Grapes don't usually grow in the desert's dry heat, but the owners of Oak Creek Vineyard and Winery found a way. They nourish vines of syrah, merlot, zinfandel, and chardonnay grapes with pure water from an aquifer 425 feet beneath the earth's surface. Moisture isn't everything, though; western Arizona's brilliant sunlight helps the grapes to develop ideal sugar content. The combination of warm days and chilly nights further brings flavor to life beneath the grapes' dusk-purple skins.
White curtains swirl around the outdoor patio of an adobe tasting room, where visitors pair sips of wine with meats and cheeses. A jaunt through the grounds reveals views of flowering cacti and tumbleweeds wearing pearls on the sun-browned hills.
Although tumbleweeds don't breeze down its street and there's no hitching post on which to secure your horse, Brix Wine Spot swaps the valley for the Old West while helping visitors earn their sommelier spurs. A 20-foot copper bar corrals patrons as they stampede through the door, surrounding them with country tunes and over 500 of the bar's vintages.
Weekly tastings introduce palates to new bouquets, and every day a minimum of 18 wines are available by the glass, each served at an optimal temperature and right after naptime to ensure cooperation. When stomachs begin to rumble, guests can snack on artisan cheeses, salami platters, and handcrafted cheesecakes, or even bring in their own food—a practice Brix encourages as long as a glass of one of their wines is incorporated.
As its name would suggest, Carefree is a laid-back town, with a sense of humor to boot. Look out for quirky street signs (Ho Hum Road and Nonchalant Avenue) and keep in mind the town’s motto (“home of the cowboys and caviar”). Phoenix lies about 30 miles to the south, and the Continental Mountains rise just to the north and create a nice backdrop opposite the Black Mountain range. There are a handful of hiking trails in the area, but for those who prefer the comforts of saddle, you can rent a bike from the hotel or sign up of for a guided horseback ride through the desert. Read the Fine Print for important info on travel dates and other restrictions.
Nancy Fitzgerald, owner of The Tasting Room, knows the importance of being local–having grown up in the Phoenix area herself–and populates her eatery’s wine and beer lists with local Arizona tipples. Specializing in boutique and specialty wines and beers, she's also amassed a menu of more than 70 wines from across the United States, South America, and Europe that are complimented by more than 20 microbrews and a cider. Her chefs pair these libations with small plates of italian crostini and goat-cheese-stuffed bell peppers, and paninis topped with smoked and cured meats and eclectic cheeses. A variety of pre-arranged specialty cheese and meat plates are also available, or guests can create custom plates from a list of 18 different cheeses and 7 meats with which to impress a date or immediately see the benefits of a low-carb diet.

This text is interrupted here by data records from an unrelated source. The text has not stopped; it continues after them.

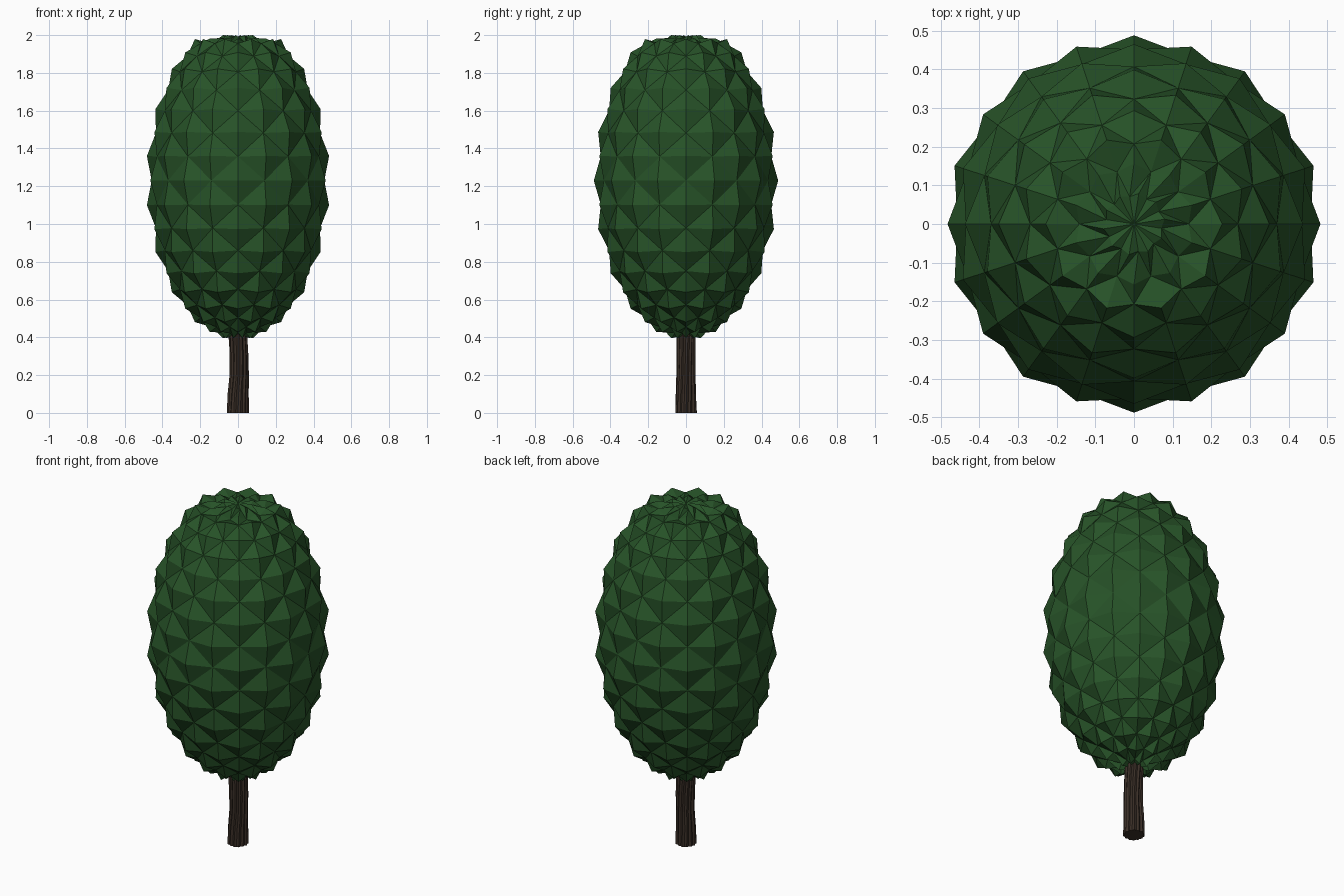
import bpy, bmesh, math

cube = bpy.data.objects.get("Cube")
if cube:
    bpy.data.objects.remove(cube, do_unlink=True)


def material(name, rgb):
    m = bpy.data.materials.new(name)
    m.use_nodes = True
    m.diffuse_color = (*rgb, 1)
    m.node_tree.nodes["Principled BSDF"].inputs["Base Color"].default_value = (*rgb, 1)
    return m


def finish(bm, name, mat):
    bmesh.ops.recalc_face_normals(bm, faces=bm.faces)
    mesh = bpy.data.meshes.new(name)
    bm.to_mesh(mesh)
    bm.free()
    mesh.materials.append(mat)
    obj = bpy.data.objects.new(name, mesh)
    bpy.context.collection.objects.link(obj)
    return obj


leaf = material("leaf green", (0.02, 0.085, 0.021))
bark = material("bark brown", (0.042, 0.028, 0.02))

# Crown: tall ellipsoid grid, every second vertex pulled out to a leaf tip
SIDES, HALF = 20, 10
RADIUS, HEIGHT, CENTRE, SPIKE = 0.457, 0.815, 1.23, 0.031
FLAT_TOP = {8: 1.955, 9: 1.985}


def is_tip(row, col):
    return (row + col) % 2 == 1


def crown_point(row, col):
    lat = math.pi / 2 * row / HALF
    ang = math.tau * col / SIDES
    if row == HALF - 1:
        ang += math.radians(9)  # twisted whorl at the top
    r, z = RADIUS * math.cos(lat), CENTRE + HEIGHT * math.sin(lat)
    z = FLAT_TOP.get(row, z)
    if is_tip(row, col):
        nr, nz = math.cos(lat) / RADIUS, math.sin(lat) / HEIGHT
        n = math.hypot(nr, nz)
        r += SPIKE * nr / n
        z += SPIKE * nz / n
    return (r * math.cos(ang), r * math.sin(ang), min(z, 2.0))


bm = bmesh.new()
rows = range(1 - HALF, HALF)
grid = {(k, j): bm.verts.new(crown_point(k, j)) for k in rows for j in range(SIDES)}
bottom = bm.verts.new((0, 0, CENTRE - HEIGHT))
top = bm.verts.new((0, 0, 1.99))
for j in range(SIDES):
    n = (j + 1) % SIDES
    bm.faces.new((grid[rows[0], n], grid[rows[0], j], bottom))
    bm.faces.new((grid[rows[-1], j], grid[rows[-1], n], top))
    for k in rows[:-1]:
        a, b, c, d = grid[k, j], grid[k, n], grid[k + 1, n], grid[k + 1, j]
        # Fold each cell along its two low corners so that tips form pyramids
        if is_tip(k, j):
            bm.faces.new((a, b, d))
            bm.faces.new((b, c, d))
        else:
            bm.faces.new((a, b, c))
            bm.faces.new((a, c, d))
finish(bm, "crown", leaf)

# Trunk: ridged bark column with a slight bend and twist
bm = bmesh.new()
RIBS = 28
SECTIONS = [(0, 0.054, 0), (0.1, 0.051, 0.001), (0.2, 0.047, 0.006),
            (0.3, 0.047, 0.005), (0.4, 0.047, 0), (0.5, 0.046, 0)]
rings = []
for z, radius, shift in SECTIONS:
    ring = []
    for i in range(RIBS):
        ang = math.tau * i / RIBS + 0.5 * z
        r = radius * (1 + 0.07 * (-1) ** i + 0.03 * math.sin(5 * i + 9 * z))
        ring.append(bm.verts.new((shift + r * math.cos(ang), r * math.sin(ang), z)))
    rings.append(ring)
for low, high in zip(rings, rings[1:]):
    for i in range(RIBS):
        n = (i + 1) % RIBS
        bm.faces.new((low[i], low[n], high[n], high[i]))
bm.faces.new(rings[0])
bm.faces.new(rings[-1])
finish(bm, "trunk", bark)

At Vino 100, team members aren’t sommeliers—they’re “wine enthusiasts.” The approachable job title reflects owner Laura McCormack’s overall mission of making wine more accessible to non-connoisseurs. The goal is also reflected in the store’s layout. Rather than by area of origin or grape, vintages are simply arranged by flavor, laid out from light and fruity to dry and full. Like the layout, the prices are accessible, with more than 100 wines—primarily from small-scale artisans—priced at under $25. For added shopper-friendliness, the store hosts classes on wine appreciation, teaching students to deduce a wine’s flavor without googling it first.